Fans of mild slapstick will be attracted to Lost in Paris. It is the work of Belgian comedy team of Dominique Abel and Fiona Gordon. They bring a burlesque visual sensibility to their work.
The film is made up of three conjoined stories. When Canadian librarian Fiona (Gordon) gets a distressing letter from her 93 year old Aunt Martha (Emmanuelle Riva) who has been living in Paris the last forty years, she immediately heads to France. But when she gets there Martha has disappeared. Knowing no one in Paris and little French, she begins to search. But soon loses her backpack with all her belongings.
While Fiona heads off to the Canadian embassy to deal with her lost passport and seek help finding Martha, Dom (Abel), a hobo who lives in a tent beside the Seine, finds the backpack and immediately helps himself to anything useful. Events conspire for their paths to cross, but Fiona is not pleased with this man who now has her stuff. But having fallen in love with Fiona, Dom sets off to help her find her aunt.
Martha, we discover, has run away from her apartment because people from a nursing home were coming to take her. So she too is now homeless. Eventually all three stories come together, but in reality the plot is just the environment for various comic episodes.
The kind of physical comedy is in the style that reminded me of Laurel and Hardy. It is low key and situational. Much of the humor derives from Fiona’s nerdy, ungainly appearance and Dom’s total disregard for all social convention. The acting is very broad, as befits the burlesque style. The struggles to communicate adds to the comical nature.

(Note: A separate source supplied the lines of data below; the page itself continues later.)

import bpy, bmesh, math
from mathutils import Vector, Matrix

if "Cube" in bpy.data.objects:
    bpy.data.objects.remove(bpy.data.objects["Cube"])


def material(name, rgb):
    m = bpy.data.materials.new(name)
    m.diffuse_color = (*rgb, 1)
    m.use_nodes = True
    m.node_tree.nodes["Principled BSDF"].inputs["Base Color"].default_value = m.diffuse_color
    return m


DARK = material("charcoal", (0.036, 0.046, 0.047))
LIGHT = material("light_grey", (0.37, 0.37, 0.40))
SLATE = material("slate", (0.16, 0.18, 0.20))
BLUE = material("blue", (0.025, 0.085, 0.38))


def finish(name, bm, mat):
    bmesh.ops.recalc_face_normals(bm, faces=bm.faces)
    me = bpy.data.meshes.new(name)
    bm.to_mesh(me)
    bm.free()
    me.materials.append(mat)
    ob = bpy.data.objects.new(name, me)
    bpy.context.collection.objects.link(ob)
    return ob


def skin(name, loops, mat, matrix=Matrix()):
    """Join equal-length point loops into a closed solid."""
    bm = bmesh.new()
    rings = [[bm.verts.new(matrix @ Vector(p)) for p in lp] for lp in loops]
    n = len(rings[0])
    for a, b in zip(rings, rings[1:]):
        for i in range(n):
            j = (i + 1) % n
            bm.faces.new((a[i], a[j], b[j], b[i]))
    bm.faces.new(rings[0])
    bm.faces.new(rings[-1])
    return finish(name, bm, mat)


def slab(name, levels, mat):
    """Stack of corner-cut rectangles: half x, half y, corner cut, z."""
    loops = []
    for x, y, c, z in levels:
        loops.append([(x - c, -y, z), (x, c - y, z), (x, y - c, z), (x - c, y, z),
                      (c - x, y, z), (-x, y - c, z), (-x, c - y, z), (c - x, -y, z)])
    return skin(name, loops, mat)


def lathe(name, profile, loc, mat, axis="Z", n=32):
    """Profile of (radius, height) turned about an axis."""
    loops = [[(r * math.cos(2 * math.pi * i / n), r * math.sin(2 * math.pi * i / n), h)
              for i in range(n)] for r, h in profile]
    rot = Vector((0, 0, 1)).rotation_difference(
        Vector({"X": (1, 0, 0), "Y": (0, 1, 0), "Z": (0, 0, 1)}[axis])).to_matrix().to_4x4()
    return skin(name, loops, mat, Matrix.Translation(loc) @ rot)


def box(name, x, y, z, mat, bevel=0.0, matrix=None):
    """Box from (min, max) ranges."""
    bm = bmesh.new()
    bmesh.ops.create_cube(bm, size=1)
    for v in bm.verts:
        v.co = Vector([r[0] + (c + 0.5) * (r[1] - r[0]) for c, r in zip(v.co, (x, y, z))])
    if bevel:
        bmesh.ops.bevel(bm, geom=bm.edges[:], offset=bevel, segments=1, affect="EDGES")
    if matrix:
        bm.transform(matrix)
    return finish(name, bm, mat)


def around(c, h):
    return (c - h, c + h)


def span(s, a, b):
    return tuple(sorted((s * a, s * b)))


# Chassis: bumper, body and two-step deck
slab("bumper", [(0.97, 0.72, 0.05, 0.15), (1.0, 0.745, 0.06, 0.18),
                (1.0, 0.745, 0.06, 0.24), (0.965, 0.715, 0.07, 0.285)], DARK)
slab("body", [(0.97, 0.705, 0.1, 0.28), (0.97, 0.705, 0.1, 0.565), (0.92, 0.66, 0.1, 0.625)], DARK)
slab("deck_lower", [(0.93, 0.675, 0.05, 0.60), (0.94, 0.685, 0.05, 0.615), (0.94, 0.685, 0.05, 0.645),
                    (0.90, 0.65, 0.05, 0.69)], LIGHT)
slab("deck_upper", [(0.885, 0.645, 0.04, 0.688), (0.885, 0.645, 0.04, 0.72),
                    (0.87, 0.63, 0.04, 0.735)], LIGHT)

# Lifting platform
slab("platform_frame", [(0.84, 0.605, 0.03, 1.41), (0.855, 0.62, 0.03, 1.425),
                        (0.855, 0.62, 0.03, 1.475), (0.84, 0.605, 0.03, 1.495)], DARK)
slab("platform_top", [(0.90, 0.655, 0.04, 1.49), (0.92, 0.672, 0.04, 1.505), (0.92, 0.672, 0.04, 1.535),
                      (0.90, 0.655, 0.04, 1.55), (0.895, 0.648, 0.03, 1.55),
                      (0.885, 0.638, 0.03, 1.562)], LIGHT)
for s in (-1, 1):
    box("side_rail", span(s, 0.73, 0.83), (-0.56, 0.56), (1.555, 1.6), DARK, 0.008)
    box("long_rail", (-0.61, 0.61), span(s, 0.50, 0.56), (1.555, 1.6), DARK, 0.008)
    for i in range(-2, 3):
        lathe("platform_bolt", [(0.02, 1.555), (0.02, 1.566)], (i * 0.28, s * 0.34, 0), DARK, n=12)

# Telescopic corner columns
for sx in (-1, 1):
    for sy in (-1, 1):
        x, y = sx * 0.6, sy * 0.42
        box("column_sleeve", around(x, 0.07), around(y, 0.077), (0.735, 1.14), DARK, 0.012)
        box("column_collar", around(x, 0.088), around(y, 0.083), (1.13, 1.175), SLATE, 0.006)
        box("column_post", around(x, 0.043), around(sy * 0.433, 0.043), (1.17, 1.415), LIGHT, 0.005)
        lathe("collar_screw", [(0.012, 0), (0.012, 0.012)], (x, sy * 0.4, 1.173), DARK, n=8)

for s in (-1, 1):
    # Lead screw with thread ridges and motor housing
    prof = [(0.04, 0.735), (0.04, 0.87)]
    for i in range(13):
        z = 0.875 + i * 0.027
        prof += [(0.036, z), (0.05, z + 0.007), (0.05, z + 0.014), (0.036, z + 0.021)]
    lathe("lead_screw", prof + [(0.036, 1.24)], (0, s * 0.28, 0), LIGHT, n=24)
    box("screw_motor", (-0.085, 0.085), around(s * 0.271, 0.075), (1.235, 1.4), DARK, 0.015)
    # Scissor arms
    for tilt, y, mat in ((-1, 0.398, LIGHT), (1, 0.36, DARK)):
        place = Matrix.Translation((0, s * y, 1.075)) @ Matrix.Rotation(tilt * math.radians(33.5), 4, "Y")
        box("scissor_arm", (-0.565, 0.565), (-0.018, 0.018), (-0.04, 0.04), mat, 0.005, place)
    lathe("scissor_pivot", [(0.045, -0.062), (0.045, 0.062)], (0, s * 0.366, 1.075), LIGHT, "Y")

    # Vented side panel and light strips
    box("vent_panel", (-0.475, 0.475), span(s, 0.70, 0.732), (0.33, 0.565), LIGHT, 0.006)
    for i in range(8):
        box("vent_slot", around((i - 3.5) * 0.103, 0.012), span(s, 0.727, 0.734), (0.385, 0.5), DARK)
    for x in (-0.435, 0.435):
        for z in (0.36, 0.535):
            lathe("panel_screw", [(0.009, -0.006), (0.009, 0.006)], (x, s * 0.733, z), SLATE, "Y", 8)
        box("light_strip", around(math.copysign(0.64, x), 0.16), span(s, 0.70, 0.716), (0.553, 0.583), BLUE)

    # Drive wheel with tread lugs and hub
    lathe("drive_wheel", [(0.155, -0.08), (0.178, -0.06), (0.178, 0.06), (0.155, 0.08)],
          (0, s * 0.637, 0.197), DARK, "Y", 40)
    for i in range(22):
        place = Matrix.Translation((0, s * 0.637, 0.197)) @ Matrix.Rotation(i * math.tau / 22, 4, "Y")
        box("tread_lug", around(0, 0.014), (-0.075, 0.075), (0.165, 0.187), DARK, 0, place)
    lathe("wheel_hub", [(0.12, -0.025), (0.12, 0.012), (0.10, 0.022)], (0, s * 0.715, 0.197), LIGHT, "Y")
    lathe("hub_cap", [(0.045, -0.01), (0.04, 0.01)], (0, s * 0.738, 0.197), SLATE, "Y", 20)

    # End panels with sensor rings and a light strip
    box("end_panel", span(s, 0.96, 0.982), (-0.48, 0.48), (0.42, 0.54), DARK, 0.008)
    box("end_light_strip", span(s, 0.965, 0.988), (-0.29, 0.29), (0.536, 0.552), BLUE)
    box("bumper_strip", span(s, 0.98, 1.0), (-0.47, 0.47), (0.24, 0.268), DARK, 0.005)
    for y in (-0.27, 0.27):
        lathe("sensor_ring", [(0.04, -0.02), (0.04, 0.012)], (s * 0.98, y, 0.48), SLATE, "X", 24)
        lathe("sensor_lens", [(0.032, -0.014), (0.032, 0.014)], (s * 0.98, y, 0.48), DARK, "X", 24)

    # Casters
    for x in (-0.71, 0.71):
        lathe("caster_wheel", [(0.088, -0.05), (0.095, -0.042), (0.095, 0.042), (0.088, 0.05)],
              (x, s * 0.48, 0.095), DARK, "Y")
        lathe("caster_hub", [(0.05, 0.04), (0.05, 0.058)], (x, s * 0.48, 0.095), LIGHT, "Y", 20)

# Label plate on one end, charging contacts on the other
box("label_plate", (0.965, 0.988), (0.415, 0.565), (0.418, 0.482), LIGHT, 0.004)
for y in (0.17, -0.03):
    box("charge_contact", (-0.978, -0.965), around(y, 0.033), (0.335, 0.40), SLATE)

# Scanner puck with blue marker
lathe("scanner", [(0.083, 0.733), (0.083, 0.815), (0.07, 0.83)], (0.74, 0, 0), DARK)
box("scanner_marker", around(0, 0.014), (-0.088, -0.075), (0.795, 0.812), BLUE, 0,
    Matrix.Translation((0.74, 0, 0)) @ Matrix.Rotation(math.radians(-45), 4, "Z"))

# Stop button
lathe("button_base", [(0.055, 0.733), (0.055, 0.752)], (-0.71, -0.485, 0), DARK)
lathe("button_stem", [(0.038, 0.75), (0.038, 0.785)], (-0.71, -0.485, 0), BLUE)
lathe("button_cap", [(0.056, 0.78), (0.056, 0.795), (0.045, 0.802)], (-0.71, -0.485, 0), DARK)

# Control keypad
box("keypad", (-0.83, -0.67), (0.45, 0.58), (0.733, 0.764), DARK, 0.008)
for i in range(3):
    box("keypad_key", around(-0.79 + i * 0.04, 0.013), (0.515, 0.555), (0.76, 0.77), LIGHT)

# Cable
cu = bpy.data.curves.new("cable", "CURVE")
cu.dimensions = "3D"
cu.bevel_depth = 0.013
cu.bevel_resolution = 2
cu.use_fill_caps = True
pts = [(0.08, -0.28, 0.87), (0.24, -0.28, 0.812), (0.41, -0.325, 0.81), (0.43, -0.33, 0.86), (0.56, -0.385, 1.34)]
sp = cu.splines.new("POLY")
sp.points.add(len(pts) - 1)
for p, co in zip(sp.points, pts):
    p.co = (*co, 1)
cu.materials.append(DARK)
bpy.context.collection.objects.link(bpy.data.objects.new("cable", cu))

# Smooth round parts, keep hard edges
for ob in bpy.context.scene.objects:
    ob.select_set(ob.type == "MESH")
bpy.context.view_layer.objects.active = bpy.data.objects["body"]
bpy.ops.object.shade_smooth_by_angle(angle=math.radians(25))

Lost in Paris is a story of human vulnerability. All three of the characters are lost in some way. It is only when they find each other that they can find a chance for happiness or to know their way forward.
Photos courtesy of Oscilloscope